While not many complaints come from the North American side of the equation, some players close to the vicinity of official Savage 2 servers - some in Europe and a few in Australia - have also noted to experience high ping times in certain sessions.
But more often than not, customers from the Eastern hemisphere can't help but feel a little left out. Latencies in their side could reach upwards of 300 milliseconds, and even the most skilled players will find difficulty in holding back the enemy - much less assaulting a well-fortified objective.
Face bashing, home wrecking fun for...free?
The best things in life come free, some say, and that seemed to bode well for Savage: Battle for Newerth. It seemed like a pretty effective publicity stunt in favor of the series, since the fact that the game went free opened up server opportunities outside of the official server lists. It's exposure broadened, and many players began to experience the uniqueness of the hybrid genre.
But we never thought that S2 Games was willing to pull the same trick with Savage 2: A Tortured Soul. Late last year, the independent game developer announced that the sequel would be free to download and play to an extent. And the only time you'll need to pay the game's reasonable US$ 29.99 price tag is when you'd rather opt for online play.
By purchasing a permanent online account, you'll gain access to dedicated online servers, persistent statistics tracking, the use of Savage 2's newest persistent item inventory feature, and keep record of their character's progress in-game. Of course, that's after you have used up your free five-hour allowance for online play - and that only begins after you've joined a server using a freely registered account.
Take note that S2 Games didn't conceal or lock out any features for offline and local play for the free download. In fact, all of the game's integrated features are usable from the very start, and LAN play will be identical to online play - if only not as rewarding as having your achievements stored in a persistent database and having every match recorded in an online website.
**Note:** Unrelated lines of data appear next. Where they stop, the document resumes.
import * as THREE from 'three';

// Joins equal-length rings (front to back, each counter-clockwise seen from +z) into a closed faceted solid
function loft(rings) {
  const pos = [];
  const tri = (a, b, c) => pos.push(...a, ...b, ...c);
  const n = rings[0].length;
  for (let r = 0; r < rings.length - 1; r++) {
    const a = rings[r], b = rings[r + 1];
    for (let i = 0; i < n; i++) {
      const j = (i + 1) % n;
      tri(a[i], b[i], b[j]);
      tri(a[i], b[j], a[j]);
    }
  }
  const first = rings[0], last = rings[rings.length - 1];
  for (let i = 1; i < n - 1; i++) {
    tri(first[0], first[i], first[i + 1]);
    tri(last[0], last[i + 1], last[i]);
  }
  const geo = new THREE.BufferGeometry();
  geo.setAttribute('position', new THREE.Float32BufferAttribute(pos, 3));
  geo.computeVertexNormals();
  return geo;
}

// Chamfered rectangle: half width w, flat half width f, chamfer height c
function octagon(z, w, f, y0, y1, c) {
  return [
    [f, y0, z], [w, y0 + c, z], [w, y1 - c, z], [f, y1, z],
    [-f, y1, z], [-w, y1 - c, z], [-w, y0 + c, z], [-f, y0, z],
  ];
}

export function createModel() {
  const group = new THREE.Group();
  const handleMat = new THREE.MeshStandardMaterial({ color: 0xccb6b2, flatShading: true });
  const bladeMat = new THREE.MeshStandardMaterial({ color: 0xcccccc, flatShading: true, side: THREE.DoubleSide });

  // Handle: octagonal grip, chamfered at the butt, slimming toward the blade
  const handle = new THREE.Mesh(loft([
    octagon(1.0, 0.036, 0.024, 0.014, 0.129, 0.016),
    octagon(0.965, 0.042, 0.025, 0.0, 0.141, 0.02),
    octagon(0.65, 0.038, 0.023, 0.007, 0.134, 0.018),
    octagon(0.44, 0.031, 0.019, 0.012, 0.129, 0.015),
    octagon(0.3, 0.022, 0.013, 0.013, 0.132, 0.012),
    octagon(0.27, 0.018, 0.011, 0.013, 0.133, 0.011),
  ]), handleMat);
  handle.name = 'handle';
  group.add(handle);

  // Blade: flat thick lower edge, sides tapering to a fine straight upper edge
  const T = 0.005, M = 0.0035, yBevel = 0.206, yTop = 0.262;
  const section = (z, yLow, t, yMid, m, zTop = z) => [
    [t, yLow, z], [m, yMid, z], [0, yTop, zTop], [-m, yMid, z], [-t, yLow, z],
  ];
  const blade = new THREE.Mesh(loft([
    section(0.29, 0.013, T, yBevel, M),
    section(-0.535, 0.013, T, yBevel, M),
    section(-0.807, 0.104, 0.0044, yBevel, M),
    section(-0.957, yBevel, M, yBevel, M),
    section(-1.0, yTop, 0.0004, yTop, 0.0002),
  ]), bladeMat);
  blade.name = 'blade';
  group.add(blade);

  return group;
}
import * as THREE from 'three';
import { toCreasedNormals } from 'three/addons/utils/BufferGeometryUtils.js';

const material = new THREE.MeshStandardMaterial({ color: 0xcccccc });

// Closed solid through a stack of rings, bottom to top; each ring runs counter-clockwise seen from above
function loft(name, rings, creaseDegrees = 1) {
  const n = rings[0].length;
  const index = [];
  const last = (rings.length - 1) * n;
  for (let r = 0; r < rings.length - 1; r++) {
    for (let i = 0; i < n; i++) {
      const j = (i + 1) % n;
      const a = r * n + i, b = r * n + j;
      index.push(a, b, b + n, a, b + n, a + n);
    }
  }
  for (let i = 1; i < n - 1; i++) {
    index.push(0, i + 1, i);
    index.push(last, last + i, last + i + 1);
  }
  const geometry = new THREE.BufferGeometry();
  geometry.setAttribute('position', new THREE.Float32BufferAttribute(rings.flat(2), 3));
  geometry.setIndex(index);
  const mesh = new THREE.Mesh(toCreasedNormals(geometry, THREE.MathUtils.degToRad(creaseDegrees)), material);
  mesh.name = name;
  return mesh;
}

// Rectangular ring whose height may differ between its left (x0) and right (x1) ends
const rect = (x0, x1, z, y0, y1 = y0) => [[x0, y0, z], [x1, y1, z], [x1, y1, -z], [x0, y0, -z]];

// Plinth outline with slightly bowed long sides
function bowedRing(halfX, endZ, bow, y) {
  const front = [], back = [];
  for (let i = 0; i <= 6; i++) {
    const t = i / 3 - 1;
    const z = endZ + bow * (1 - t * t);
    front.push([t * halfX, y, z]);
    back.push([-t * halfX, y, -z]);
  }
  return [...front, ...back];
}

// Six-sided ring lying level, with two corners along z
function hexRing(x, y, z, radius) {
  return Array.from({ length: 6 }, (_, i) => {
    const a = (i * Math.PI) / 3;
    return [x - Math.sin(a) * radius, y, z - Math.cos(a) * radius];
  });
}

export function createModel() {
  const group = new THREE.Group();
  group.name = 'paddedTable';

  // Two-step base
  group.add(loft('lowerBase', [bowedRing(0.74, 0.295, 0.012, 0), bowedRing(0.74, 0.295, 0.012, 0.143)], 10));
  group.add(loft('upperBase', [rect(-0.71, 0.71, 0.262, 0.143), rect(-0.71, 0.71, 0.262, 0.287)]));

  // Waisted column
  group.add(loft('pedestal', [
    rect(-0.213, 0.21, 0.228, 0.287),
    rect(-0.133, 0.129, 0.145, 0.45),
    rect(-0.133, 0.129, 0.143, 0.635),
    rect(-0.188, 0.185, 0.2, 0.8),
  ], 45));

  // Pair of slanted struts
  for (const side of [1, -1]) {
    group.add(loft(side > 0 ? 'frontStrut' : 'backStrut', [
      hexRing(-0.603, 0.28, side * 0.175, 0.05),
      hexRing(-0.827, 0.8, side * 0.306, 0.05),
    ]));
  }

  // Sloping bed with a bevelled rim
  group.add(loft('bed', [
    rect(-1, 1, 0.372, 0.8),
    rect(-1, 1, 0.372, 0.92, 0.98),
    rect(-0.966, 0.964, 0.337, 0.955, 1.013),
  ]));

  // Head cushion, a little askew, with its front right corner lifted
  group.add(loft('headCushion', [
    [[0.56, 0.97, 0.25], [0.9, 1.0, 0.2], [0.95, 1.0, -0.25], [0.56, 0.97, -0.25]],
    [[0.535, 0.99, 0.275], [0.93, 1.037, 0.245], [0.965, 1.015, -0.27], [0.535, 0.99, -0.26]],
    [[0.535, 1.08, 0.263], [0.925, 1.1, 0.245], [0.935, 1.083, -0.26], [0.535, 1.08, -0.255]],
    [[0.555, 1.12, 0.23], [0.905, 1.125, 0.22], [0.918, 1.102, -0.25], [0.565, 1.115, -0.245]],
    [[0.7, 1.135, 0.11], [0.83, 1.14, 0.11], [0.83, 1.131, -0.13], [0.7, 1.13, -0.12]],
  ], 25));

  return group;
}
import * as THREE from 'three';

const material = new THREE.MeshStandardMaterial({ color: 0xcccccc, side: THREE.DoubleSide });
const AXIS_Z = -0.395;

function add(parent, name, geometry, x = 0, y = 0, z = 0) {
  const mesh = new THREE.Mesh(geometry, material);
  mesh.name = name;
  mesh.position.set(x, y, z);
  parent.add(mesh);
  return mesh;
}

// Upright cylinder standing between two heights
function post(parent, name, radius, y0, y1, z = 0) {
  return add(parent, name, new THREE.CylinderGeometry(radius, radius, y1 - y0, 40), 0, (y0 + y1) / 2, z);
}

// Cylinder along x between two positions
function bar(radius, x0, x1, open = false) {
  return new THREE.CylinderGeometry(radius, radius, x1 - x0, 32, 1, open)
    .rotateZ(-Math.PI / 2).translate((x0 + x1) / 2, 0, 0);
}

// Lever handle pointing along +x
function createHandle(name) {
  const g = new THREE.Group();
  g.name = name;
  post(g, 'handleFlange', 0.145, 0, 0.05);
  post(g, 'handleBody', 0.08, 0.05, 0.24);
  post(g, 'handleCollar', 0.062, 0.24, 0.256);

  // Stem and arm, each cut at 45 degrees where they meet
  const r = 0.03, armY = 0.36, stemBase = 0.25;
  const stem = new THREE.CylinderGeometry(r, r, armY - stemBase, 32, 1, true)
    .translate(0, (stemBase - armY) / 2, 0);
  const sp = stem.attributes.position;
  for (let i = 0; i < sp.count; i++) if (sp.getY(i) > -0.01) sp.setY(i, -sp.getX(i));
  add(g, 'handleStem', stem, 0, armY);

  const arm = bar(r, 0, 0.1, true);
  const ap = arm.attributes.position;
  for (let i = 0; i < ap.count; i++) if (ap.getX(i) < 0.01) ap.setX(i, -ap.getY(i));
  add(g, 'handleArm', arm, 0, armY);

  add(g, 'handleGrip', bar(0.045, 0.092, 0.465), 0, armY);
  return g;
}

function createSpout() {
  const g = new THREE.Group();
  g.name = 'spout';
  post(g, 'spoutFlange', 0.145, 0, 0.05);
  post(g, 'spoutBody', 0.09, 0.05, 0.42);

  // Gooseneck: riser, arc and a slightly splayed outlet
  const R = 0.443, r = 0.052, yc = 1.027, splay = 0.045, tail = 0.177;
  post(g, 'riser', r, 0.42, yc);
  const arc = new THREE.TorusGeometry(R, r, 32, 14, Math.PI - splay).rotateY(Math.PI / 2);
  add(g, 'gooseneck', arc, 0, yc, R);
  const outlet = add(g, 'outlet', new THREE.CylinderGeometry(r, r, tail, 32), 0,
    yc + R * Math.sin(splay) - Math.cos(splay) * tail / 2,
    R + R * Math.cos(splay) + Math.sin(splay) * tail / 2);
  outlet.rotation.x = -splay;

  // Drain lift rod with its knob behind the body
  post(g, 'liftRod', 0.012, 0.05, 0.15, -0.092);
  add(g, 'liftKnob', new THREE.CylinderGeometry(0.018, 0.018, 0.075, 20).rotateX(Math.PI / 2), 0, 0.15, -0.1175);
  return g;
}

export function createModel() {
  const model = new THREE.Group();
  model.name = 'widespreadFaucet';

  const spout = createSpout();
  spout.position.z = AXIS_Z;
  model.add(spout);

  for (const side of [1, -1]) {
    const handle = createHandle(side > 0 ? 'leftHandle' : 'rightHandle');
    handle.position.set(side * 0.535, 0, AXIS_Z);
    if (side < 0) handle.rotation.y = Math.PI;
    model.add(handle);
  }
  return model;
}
If you're not happy with the current server availability and your ping times - or you'd rather play with people who wouldn't hesitate to play with you and have fun, and not win at the expense of others' dissatisfaction - you'd do well to stay within the confines of local play.
Other definite pluses for LAN play are that latency with high-speed networks are absolutely non-existent. Even setting up LAN dedicated servers are a piece of cake if you've patched your game to the latest - thanks to a predefined batch startup file courtesy of S2 Games.
Ultimately, the choice of whether to pay or not is yours to make. It's just a one time deal, anyway; there are no subscription or hidden fees attached. And if even if you're not an independent gaming crusader like some people are, if Savage 2 tickles you in a funny, special way, why not support S2 Games' unconventional, independent project with 30 smackeroos?
Like father, like son
In every way that Savage 2: A Tortured Soul lives up to be a worthy successor to Savage: Battle for Newerth, it also portrays similar faults of the first title. To be fair, however, many of the faults have one foot set upon factors way out of S2 Games' control.
We acknowledge the developer's attempts to alleviate these issues, including the steep learning curves and unbalanced games. It just so happens that it should have been a cooperation of two sides, and some players just don't want to practice sportsmanship or be the charitable type, and play along.
But those issues aside, Savage 2 is still the gem that Savage was before. Sure, it's not the perfect kind of cut, but it's fun, it's addicting, and damn near worth getting into the offices early for. It's also got our minds churning out battle theories and plans of conquest. Now if only we could get someone to carry out our dastardly plans - it's hard to achieve anything when everyone wants to play commander.
But perhaps the best part is it's got Xbox head Nicolo S. wanting to try, and it has Ryan C. ogling the next-generation goodies. Now I really can't argue with that, can I?